Given the complex nature of the problems we try to solve and the solutions we try to envision, there’s no surprise the devil is in the details.
Sometimes we have to be highly intelligent and well-informed just to be undecided about them.
These seven principles are seven chances to spot the complexity hidden in the details.
Reference: Horst Rittel and Melvin Webber, Jeff Conklin, 1967-2008. See http://en.wikipedia.org/wiki/Wicked_problems and http://www.cognexus.org/wpf/wickedproblems.pdf
Reference: Watts S. Humphrey, A Discipline for Software Engineering, Addison-Wesley, 1995. See http://en.wikipedia.org/wiki/Watts_Humphrey
Reference: H. Ziv and D.J. Richardson, May 1996. See http://www.ics.uci.edu/~ziv/papers/icse97.ps
Reference: Peter Wegner, Why interaction is more powerful than algorithms, Comm. of the ACM, May 1997.
Reference: Meir M. Lehman and Laszlo Belady, 1974-1996. See E-type programs in Programs, Life Cycles, and Laws of Software Evolution
and see http://en.wikipedia.org/wiki/Lehman’s_laws_of_software_evolution
Reference: McConnell, 2006. See http://en.wikipedia.org/wiki/Cone_of_Uncertainty
Reference: W. B. Langdon.
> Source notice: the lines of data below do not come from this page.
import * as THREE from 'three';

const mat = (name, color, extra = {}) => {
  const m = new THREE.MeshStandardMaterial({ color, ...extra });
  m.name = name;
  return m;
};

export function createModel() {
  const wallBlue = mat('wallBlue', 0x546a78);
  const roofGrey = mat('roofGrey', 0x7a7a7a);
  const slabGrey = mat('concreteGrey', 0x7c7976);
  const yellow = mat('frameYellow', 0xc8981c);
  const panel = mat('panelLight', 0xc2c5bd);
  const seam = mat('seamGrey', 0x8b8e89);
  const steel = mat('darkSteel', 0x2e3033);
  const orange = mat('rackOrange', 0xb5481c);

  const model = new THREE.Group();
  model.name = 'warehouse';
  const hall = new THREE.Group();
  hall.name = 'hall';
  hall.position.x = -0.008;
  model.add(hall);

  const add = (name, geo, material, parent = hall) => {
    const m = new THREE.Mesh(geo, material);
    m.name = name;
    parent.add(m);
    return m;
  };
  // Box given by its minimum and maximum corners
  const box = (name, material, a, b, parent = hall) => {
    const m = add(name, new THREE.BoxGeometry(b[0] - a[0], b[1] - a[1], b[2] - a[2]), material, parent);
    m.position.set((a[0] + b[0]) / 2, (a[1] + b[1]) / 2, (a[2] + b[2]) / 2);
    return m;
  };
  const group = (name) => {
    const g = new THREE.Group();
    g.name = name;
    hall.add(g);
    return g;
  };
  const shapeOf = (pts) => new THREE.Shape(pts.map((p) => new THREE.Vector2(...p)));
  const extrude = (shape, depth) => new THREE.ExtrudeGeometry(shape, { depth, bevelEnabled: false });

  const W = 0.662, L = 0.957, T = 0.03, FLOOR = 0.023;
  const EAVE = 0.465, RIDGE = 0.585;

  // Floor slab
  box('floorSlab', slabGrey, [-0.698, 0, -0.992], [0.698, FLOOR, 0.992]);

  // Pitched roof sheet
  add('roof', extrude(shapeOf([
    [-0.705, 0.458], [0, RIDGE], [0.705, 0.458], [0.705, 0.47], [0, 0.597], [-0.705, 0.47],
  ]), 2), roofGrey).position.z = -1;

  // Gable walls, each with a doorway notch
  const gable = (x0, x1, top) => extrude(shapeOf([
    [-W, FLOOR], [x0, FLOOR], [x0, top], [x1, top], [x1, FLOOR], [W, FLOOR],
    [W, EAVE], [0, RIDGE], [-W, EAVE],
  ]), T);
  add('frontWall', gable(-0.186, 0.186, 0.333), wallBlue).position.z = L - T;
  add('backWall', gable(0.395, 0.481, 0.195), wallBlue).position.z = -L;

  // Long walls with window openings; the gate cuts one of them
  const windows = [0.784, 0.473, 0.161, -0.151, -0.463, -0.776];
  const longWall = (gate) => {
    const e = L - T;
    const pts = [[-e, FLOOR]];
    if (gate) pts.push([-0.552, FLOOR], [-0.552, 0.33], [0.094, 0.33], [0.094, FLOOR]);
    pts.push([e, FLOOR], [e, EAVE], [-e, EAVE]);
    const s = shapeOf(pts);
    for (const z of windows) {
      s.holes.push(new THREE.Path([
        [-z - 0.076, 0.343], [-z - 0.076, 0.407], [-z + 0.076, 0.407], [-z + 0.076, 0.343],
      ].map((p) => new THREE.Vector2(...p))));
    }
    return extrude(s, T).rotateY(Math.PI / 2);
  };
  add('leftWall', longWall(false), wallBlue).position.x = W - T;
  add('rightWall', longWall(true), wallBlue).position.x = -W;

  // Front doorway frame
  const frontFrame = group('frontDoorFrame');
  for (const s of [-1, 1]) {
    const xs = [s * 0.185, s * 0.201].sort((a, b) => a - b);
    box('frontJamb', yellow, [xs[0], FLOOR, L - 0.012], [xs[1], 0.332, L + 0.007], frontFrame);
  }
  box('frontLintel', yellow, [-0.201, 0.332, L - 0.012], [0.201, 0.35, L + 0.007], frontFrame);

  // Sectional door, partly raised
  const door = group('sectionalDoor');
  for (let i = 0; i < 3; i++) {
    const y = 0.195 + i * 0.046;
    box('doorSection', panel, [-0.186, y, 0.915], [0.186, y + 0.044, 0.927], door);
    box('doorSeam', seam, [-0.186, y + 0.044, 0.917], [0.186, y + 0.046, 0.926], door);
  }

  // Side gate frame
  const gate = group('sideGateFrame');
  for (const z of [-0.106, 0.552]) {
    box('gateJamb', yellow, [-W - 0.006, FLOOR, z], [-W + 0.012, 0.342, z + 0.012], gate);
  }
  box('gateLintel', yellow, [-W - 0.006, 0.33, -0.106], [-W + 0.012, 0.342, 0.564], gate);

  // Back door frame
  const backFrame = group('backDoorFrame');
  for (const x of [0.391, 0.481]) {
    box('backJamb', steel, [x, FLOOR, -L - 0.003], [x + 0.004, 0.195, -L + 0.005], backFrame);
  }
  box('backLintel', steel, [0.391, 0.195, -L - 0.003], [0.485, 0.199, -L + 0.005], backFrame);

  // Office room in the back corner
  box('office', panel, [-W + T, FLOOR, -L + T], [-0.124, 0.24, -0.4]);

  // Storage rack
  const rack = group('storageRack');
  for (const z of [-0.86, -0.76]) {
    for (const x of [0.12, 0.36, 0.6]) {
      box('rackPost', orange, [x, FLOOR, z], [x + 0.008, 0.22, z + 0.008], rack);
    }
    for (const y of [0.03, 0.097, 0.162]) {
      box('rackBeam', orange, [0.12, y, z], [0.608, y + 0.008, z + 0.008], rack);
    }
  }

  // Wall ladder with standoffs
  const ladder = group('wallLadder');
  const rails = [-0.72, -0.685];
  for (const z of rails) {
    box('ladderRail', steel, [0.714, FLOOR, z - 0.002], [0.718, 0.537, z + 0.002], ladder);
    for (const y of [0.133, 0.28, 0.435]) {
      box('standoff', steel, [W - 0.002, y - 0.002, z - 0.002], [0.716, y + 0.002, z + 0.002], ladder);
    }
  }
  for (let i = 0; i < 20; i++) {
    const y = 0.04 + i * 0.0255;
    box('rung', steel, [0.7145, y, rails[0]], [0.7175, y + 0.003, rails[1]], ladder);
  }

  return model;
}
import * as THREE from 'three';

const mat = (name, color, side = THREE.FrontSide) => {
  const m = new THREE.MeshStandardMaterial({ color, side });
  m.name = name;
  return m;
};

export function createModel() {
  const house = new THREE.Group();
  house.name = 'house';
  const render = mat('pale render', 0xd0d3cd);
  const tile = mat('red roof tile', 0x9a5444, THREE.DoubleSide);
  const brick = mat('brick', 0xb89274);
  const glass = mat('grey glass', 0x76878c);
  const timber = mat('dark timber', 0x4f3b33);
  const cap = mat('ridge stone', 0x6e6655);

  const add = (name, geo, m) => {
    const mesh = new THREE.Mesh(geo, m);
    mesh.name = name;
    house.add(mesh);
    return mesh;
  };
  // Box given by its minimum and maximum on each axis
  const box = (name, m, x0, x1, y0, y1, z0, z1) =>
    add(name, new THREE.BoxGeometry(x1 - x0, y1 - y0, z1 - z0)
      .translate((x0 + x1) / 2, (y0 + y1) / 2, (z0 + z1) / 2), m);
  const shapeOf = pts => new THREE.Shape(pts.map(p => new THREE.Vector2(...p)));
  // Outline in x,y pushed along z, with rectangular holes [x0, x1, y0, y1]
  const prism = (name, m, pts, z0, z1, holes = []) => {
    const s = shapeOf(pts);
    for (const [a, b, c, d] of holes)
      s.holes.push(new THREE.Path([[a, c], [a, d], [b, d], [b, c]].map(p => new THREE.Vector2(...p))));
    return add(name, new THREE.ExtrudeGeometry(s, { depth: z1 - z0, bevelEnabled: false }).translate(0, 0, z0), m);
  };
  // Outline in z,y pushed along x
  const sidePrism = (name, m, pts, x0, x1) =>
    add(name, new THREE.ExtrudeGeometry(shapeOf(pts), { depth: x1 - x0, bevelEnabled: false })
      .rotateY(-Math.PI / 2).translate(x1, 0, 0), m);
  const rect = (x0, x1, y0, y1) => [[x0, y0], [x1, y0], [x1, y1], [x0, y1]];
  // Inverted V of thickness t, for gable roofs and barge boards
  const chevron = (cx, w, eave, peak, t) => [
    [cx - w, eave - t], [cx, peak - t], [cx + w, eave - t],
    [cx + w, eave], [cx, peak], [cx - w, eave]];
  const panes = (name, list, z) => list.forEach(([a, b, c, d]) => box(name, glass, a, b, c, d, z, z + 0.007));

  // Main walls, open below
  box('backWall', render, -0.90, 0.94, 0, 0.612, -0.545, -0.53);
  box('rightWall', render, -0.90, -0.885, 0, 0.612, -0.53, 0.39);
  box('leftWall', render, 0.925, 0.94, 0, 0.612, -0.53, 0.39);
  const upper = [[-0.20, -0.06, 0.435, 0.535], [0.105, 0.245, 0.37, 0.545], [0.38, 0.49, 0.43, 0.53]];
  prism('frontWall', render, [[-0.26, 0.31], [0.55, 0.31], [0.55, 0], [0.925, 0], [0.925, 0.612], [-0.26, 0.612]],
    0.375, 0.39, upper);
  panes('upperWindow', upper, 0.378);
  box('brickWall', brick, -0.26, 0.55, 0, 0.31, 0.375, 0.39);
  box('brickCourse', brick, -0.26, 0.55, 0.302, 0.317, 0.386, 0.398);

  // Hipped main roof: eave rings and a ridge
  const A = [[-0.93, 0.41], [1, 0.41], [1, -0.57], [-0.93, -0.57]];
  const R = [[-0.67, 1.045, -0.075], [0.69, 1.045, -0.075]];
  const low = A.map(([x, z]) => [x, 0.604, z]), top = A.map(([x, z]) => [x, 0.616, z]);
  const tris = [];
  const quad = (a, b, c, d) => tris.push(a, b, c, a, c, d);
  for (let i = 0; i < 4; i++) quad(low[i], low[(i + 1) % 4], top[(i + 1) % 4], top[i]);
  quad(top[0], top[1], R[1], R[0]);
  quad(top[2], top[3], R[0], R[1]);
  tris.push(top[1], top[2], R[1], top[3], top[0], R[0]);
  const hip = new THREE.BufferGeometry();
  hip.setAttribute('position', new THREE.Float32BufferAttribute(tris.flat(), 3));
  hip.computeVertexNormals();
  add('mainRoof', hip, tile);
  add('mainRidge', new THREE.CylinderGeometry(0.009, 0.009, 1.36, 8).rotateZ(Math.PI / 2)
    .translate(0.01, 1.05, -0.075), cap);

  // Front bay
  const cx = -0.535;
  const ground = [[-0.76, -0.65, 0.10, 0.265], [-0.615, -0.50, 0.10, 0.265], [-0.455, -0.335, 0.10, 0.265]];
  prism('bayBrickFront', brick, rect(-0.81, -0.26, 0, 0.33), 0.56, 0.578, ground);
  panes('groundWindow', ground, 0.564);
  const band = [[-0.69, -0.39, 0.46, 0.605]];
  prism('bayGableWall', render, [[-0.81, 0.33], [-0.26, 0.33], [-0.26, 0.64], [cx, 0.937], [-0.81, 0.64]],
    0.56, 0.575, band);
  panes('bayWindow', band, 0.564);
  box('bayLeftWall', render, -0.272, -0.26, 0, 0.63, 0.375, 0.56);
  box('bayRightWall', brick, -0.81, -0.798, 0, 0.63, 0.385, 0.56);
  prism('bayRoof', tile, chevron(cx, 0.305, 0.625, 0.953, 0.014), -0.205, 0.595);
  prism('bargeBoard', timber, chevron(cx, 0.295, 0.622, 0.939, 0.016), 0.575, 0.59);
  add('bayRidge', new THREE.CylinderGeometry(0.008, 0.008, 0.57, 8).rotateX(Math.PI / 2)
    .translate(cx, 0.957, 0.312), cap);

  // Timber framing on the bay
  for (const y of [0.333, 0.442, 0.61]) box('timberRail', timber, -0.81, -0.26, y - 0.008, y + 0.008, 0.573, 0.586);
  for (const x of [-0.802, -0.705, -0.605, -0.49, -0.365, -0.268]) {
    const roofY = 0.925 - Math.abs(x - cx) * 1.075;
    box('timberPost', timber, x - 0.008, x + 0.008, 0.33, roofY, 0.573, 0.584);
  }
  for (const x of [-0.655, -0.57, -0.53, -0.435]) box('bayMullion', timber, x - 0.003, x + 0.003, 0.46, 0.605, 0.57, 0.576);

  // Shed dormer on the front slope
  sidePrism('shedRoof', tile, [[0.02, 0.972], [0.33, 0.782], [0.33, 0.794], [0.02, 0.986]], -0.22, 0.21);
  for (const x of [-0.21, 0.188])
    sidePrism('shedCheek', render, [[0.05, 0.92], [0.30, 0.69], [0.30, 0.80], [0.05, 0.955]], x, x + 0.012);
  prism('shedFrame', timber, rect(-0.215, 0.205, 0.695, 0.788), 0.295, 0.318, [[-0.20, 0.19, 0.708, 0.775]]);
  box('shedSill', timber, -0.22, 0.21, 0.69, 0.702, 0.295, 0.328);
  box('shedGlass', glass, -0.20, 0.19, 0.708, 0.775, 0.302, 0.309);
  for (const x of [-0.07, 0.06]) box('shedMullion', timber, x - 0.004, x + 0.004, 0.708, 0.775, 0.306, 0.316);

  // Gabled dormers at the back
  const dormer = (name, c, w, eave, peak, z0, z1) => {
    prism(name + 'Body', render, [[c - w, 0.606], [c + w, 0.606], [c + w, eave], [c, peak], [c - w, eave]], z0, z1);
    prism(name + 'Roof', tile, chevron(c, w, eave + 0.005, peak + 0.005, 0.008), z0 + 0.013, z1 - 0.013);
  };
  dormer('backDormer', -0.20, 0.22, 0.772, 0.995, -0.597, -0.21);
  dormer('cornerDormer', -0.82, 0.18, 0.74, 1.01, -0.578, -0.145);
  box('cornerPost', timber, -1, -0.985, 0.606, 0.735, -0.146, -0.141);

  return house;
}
See also http://www.cs.ucl.ac.uk/staff/W.Langdon/